It takes some time to develop your best practice for working with a list like this. It might be a good idea to start small (use it only for organizing your chores and maybe your job tasks) and gradually start incorporating tasks from your project boards.

3. Favro (or other) kanban board

I have 7 boards in Favro, and I handle each of them as a separate project. I only work on a project if I have the capacity to work on it (as a matter of fact, I only have the capacity to work on it if it is a current priority for me).

No matter how much I want to work on everything at once sometimes, it is impossible. The reason can be internal (eg. the project is not important enough yet) or external (eg. I have to wait for someone to do something or for a particular date).

After some initial attempts to run all projects simultaneously, I found myself working on 2 or 3 at a time only anyway. It made much more sense. I take work from other projects only when it becomes more important than the work that is in progress now or when my to-dos are blocked and I’m left with some free capacity.

Another practice that I’m trying to follow is to keep the number of items in the ‘Ready’ column around 3 for each ongoing project. When it goes up to 4 or 5, it usually starts to feel overwhelming.

I understand my Favro boards as a useful tool for seeing my projects visually and for being able to see them gradually going somewhere.

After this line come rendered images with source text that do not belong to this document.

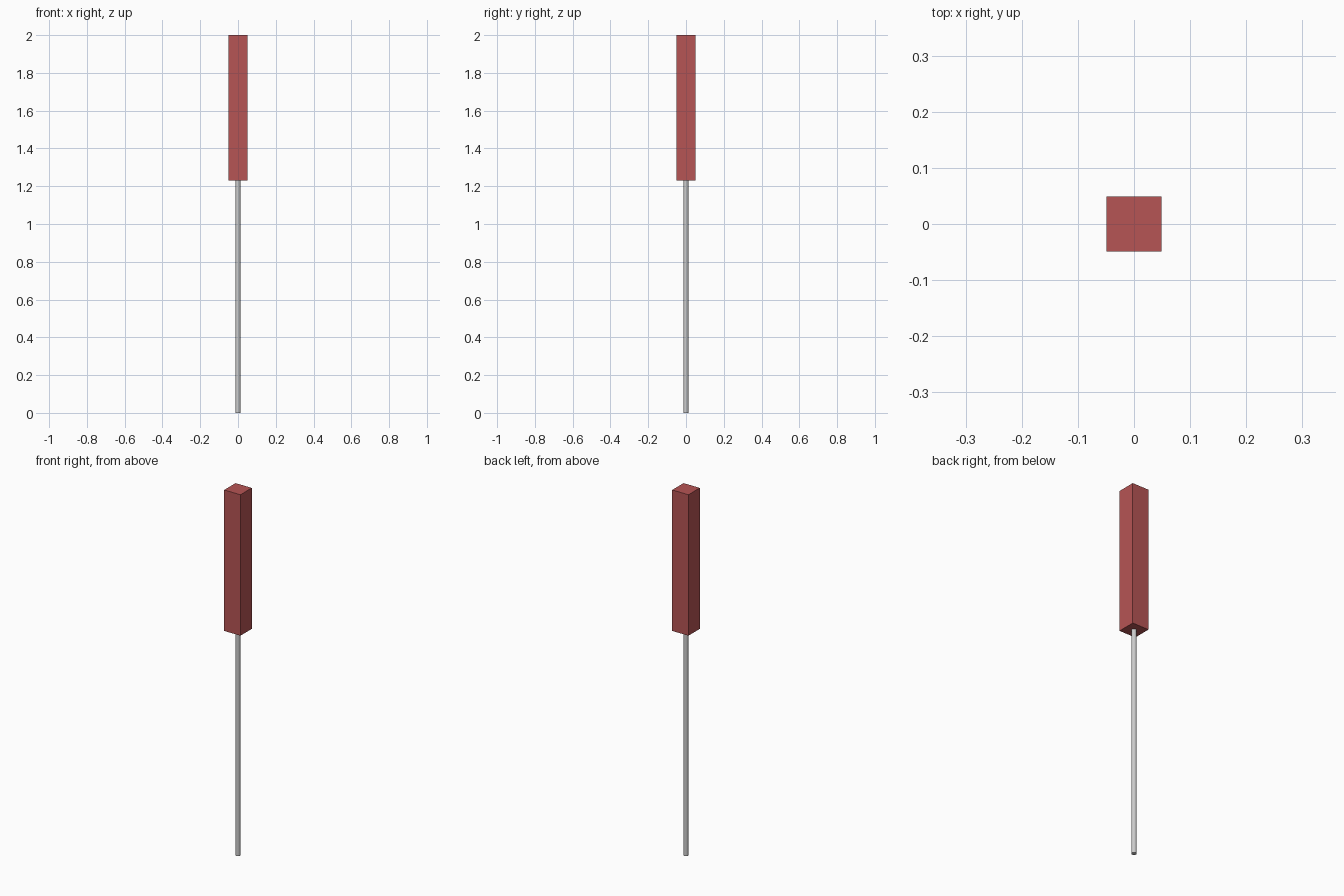
import bpy

if "Cube" in bpy.data.objects:
    bpy.data.objects.remove(bpy.data.objects["Cube"])

ROD_TOP = 1.23
HEIGHT = 2.0
HEAD_SIDE = 0.098
ROD_RADIUS = 0.013

# Thin round rod standing on the ground
bpy.ops.mesh.primitive_cylinder_add(vertices=16, radius=ROD_RADIUS, depth=ROD_TOP,
                                    location=(0, 0, ROD_TOP / 2))
rod = bpy.context.object
rod.name = "rod"
bpy.ops.object.shade_smooth_by_angle()

# Square red block on top of the rod
bpy.ops.mesh.primitive_cube_add(size=1, location=(0, 0, (ROD_TOP + HEIGHT) / 2))
block = bpy.context.object
block.name = "square_block"
block.scale = (HEAD_SIDE, HEAD_SIDE, HEIGHT - ROD_TOP)
bpy.ops.object.transform_apply(location=False, rotation=False, scale=True)

red = bpy.data.materials.new("red")
red.diffuse_color = (0.47, 0.09, 0.09, 1)
red.use_nodes = True
red.node_tree.nodes["Principled BSDF"].inputs["Base Color"].default_value = red.diffuse_color
block.data.materials.append(red)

It also helps me to plan and to incorporate action items from my projects into my week.

4. Grooming practices during iteration

I groom my to-do list every day – items get removed, reordered within day, reshuffled within week, new are added.

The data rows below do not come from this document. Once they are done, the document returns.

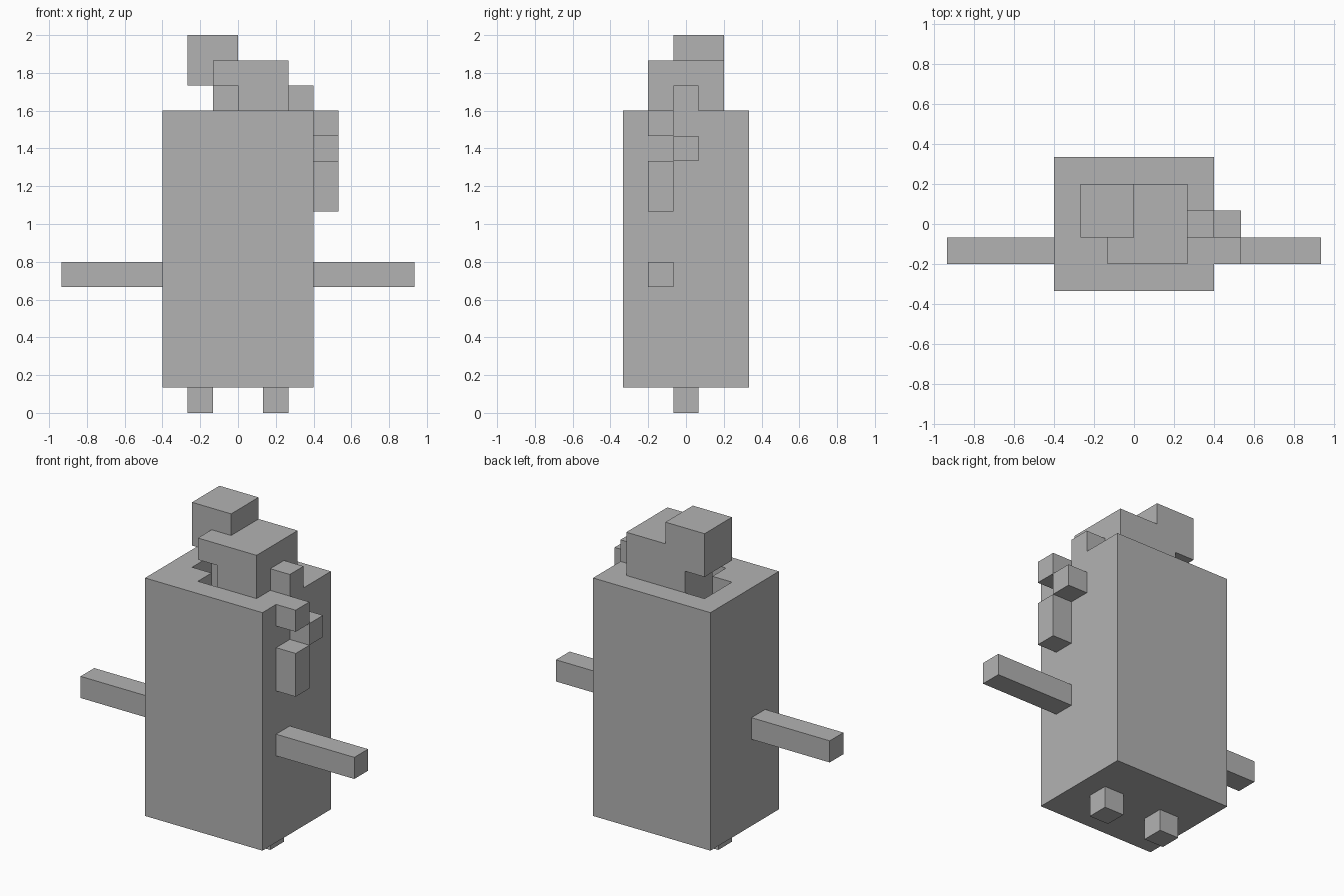
import bpy
import bmesh
from mathutils import Vector

if "Cube" in bpy.data.objects:
    bpy.data.objects.remove(bpy.data.objects["Cube"], do_unlink=True)

U = 2 / 15  # one block

grey = bpy.data.materials.new("plain_grey")
grey.use_nodes = True
COLOUR = (0.45, 0.45, 0.45, 1)
grey.diffuse_color = COLOUR
grey.node_tree.nodes["Principled BSDF"].inputs["Base Color"].default_value = COLOUR


def finish(name, bm):
    bmesh.ops.recalc_face_normals(bm, faces=bm.faces[:])
    mesh = bpy.data.meshes.new(name)
    bm.to_mesh(mesh)
    bm.free()
    mesh.materials.append(grey)
    obj = bpy.data.objects.new(name, mesh)
    bpy.context.collection.objects.link(obj)
    return obj


def prism(outline, z0, z1):
    """Extrude a footprint, given in blocks, from z0 to z1."""
    bm = bmesh.new()
    base = bm.faces.new([bm.verts.new((x * U, y * U, z0 * U)) for x, y in outline])
    top = bmesh.ops.extrude_face_region(bm, geom=[base])["geom"]
    verts = [g for g in top if isinstance(g, bmesh.types.BMVert)]
    bmesh.ops.translate(bm, verts=verts, vec=(0, 0, (z1 - z0) * U))
    bmesh.ops.recalc_face_normals(bm, faces=bm.faces[:])
    return bm


def box_mesh(x, y, z):
    return prism([(x[0], y[0]), (x[1], y[0]), (x[1], y[1]), (x[0], y[1])], *z)


def box(name, x, y, z):
    return finish(name, box_mesh(x, y, z))


# Body, with two pockets sunk into its top beside the flame
body = box_mesh((-3, 3), (-2.5, 2.5), (1, 12))


def top_faces():
    return [f for f in body.faces
            if f.normal.z > 0.9 and f.calc_center_median().z > 11.9 * U]


cuts = [((x, 0, 0), (1, 0, 0)) for x in (-2, -1, 0)]
cuts += [((0, y, 0), (0, 1, 0)) for y in (-1.5, -0.5, 1.5)]
for point, normal in cuts:
    body.normal_update()
    faces = top_faces()
    geom = set(faces)
    for f in faces:
        geom.update(f.edges)
        geom.update(f.verts)
    bmesh.ops.bisect_plane(body, geom=list(geom), dist=1e-5,
                           plane_co=Vector(point) * U, plane_no=normal)
body.normal_update()
pockets = []
for f in top_faces():
    c = f.calc_center_median() / U
    if (-2 < c.x < -1 and -0.5 < c.y < 1.5) or (-1 < c.x < 0 and -1.5 < c.y < -0.5):
        pockets.append(f)
floors = bmesh.ops.extrude_discrete_faces(body, faces=pockets)["faces"]
bmesh.ops.translate(body, verts=list({v for f in floors for v in f.verts}),
                    vec=(0, 0, -2 * U))
finish("body", body)

# Flame: notched base, overhanging middle and offset tip
finish("flame_base", prism([(0, -1.5), (2, -1.5), (2, 1.5), (-1, 1.5),
                            (-1, -0.5), (0, -0.5)], 12, 13))
box("flame_middle", (-1, 2), (-1.5, 1.5), (13, 14))
box("flame_tip", (-2, 0), (-0.5, 1.5), (13, 15))

# Drips on the left shoulder and side
box("drip_shoulder", (2, 3), (-0.5, 0.5), (12, 13))
box("drip_upper", (3, 4), (-1.5, -0.5), (11, 12))
box("drip_middle", (3, 4), (-0.5, 0.5), (10, 11))
box("drip_lower", (3, 4), (-1.5, -0.5), (8, 10))

# Arms and feet
for side, s in (("left", 1), ("right", -1)):
    box(side + "_arm", sorted((3 * s, 7 * s)), (-1.5, -0.5), (5, 6))
    box(side + "_foot", sorted((s, 2 * s)), (-0.5, 0.5), (0, 1))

I groom my project boards at least once a week – completed stories get moved to ‘Done’, new ideas/epics/stories/tasks are added to Backlog, tasks that turn out inappropriate for current iteration get moved back to Backlog.

At the end of the iteration, I do one final Backlog grooming to make sure that everything is ready for the next iteration planning and that the most important items are on the top of the ‘Backlog’ column.

5. Work in progress practices

I decrease my work in progress (WIP) limit if I was not able to meet my targets. It is needed to prioritize all the time so that you are only working on what is of value to you now, otherwise you will not be motivated to finish it.

Don’t be afraid to decrease your WIP. If you are like me, you will start at very high number of tasks per day (each day) and will need to learn to bring the number down.

You should continuously reinvent your ways of managing your WIP and your Backlog and apply what you learn to your new work. You don’t want to demotivate yourself by hoarding work that isn’t getting done. Work just on things that make sense and produce fun and value at the current moment.

Questions For You

What did you like? What did you learn? What did you lack?

Advertisements

One thought on “Iterating (7/8)

Leave a Reply

Fill in your details below or click an icon to log in:

WordPress.com Logo

You are commenting using your WordPress.com account. Log Out / Change )

Twitter picture

You are commenting using your Twitter account. Log Out / Change )

Facebook photo

You are commenting using your Facebook account. Log Out / Change )

Google+ photo

You are commenting using your Google+ account. Log Out / Change )

Connecting to %s